CAT dismisses claim for interim relief in Phenytoin challenge
The Competition Appeal Tribunal (Peter Freeman QC) has rejected an urgent application by Flynn Pharma for interim relief against the CMA’s decision that Flynn should reduce its prices of Phenytoin capsules with effect from Monday. The Directions form part of the CMA’s decision of 7 December 2016 in which it found that Flynn’s prices (and those of its supplier Pfizer) were excessive. Flynn and Pfizer both intend to appeal against the CMA’s Decision.
Flynn brought an application for interim relief to prevent the Directions from taking effect until its appeal had been resolved. Flynn argued that the Directions would cause it serious and irreparable harm including financial losses, a potentially permanent effect on market prices and changes to the organisation of its business. Flynn offered a cross undertaking to protect the NHS against financial losses which interim relief would cause. The CMA opposed the application and the Department of Health intervened in support of the CMA.
The Tribunal found that the grant of interim relief would take funds out of the NHS which would otherwise be used to treat patients in need of care in the period pending the appeal. This would cause irreversible harm to the patients in question. The Tribunal found that this non-financial harm was detrimental to the public interest, and was the very harm which the Decision was intended to prevent. The Tribunal ruled that this outweighed any harm which the Directions would cause to Flynn. It also identified difficulties in applying the cross undertaking which Flynn had proposed.
The application is the first to be decided under the new rule 24 of the Tribunal’s Rules of 2015 which the Tribunal found establishes a new jurisdictional threshold for interim orders.

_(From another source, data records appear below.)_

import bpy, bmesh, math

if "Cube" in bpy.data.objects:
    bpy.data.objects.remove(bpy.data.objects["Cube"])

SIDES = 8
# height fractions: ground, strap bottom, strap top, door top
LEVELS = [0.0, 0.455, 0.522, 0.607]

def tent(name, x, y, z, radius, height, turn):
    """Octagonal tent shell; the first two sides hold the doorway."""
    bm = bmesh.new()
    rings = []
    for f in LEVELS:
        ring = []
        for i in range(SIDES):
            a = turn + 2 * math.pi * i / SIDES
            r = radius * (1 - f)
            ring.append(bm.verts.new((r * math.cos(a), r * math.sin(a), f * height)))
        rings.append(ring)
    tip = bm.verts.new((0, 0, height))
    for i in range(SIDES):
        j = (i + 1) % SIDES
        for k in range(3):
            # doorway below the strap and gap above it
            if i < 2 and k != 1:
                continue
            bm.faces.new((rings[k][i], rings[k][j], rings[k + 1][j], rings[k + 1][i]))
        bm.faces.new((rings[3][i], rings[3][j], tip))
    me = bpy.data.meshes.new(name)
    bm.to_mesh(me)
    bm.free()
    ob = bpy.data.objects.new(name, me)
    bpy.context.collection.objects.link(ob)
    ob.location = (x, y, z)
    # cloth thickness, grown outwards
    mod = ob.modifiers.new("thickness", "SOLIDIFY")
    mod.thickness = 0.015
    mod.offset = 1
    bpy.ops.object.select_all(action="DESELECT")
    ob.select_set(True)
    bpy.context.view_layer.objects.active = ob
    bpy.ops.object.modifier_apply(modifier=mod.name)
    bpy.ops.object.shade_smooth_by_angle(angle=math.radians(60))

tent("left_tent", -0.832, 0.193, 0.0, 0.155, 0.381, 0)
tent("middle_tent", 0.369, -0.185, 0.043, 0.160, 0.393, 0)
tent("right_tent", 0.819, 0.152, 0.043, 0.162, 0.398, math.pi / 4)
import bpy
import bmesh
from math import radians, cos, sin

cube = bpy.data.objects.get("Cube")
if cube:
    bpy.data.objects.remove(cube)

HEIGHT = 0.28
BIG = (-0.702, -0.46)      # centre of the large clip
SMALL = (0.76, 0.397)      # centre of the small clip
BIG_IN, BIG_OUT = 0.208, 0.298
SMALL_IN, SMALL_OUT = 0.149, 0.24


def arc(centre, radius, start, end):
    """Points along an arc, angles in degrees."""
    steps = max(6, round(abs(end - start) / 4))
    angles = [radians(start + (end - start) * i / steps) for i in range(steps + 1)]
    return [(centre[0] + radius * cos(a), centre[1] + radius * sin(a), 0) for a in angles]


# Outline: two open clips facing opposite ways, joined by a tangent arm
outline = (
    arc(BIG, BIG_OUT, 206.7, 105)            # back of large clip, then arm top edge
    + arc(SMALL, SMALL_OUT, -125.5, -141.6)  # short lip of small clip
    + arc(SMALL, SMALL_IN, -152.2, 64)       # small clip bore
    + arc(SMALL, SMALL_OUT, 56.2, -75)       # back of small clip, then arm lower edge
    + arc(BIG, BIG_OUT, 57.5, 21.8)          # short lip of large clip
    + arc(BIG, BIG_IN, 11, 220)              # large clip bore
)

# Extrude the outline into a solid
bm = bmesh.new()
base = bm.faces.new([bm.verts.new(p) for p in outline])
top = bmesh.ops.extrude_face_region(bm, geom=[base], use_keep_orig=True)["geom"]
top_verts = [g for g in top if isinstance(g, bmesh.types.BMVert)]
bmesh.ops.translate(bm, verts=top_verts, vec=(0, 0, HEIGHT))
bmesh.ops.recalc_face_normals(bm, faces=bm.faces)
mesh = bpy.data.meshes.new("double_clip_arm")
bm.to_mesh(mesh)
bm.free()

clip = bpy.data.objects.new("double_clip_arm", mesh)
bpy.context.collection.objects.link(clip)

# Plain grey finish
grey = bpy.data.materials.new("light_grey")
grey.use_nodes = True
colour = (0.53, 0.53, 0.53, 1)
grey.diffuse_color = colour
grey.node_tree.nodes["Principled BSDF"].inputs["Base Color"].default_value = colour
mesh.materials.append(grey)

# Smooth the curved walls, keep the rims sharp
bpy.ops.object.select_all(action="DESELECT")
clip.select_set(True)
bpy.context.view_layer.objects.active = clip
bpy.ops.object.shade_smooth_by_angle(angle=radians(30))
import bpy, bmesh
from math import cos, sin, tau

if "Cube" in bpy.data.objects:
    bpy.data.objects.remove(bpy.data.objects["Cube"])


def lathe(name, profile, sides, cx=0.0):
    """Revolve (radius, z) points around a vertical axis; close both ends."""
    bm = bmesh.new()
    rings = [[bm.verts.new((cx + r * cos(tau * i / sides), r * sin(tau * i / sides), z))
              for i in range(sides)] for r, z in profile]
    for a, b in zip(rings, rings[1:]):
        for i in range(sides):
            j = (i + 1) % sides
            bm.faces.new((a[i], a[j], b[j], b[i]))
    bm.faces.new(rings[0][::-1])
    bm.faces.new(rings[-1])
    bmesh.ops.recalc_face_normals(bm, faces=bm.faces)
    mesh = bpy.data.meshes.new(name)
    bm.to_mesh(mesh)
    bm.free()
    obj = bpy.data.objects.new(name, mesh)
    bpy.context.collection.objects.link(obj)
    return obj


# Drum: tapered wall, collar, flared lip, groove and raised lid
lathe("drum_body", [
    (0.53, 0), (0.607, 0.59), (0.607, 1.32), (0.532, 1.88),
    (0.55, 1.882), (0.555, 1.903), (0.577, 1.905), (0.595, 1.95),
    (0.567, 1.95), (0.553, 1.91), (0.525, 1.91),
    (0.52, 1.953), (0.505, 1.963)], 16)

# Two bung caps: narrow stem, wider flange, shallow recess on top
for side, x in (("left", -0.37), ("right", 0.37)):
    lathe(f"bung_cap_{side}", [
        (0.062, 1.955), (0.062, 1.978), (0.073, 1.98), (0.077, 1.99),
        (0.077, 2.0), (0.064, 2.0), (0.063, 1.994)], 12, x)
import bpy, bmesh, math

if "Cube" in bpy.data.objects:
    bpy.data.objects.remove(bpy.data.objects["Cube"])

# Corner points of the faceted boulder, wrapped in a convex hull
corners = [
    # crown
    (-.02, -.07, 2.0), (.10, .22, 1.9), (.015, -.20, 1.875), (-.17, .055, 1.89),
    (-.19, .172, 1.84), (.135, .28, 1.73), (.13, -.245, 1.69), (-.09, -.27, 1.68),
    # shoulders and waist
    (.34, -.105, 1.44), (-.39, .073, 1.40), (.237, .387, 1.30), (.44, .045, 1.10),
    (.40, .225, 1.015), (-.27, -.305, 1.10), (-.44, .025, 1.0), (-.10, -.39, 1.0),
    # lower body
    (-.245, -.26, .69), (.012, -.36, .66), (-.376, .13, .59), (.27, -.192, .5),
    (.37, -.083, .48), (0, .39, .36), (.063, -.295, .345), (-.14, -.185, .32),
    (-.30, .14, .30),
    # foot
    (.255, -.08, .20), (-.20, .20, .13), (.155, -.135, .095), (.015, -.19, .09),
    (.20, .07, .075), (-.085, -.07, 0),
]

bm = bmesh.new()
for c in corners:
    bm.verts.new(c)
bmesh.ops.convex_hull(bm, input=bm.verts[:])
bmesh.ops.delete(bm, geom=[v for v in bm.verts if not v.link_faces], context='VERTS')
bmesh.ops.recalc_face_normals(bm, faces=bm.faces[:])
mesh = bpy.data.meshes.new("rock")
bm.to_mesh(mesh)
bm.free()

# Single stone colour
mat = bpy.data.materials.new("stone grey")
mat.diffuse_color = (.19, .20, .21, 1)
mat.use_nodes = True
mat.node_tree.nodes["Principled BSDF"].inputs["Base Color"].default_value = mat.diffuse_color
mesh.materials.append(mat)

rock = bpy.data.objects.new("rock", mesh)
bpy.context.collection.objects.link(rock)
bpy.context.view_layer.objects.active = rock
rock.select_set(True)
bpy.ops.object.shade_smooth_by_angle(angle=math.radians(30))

The judgment can be found here.
Ronit Kreisberger acted for Flynn Pharma.
Rob Williams acted for the CMA.
Brendan McGurk acted for the Department of Health.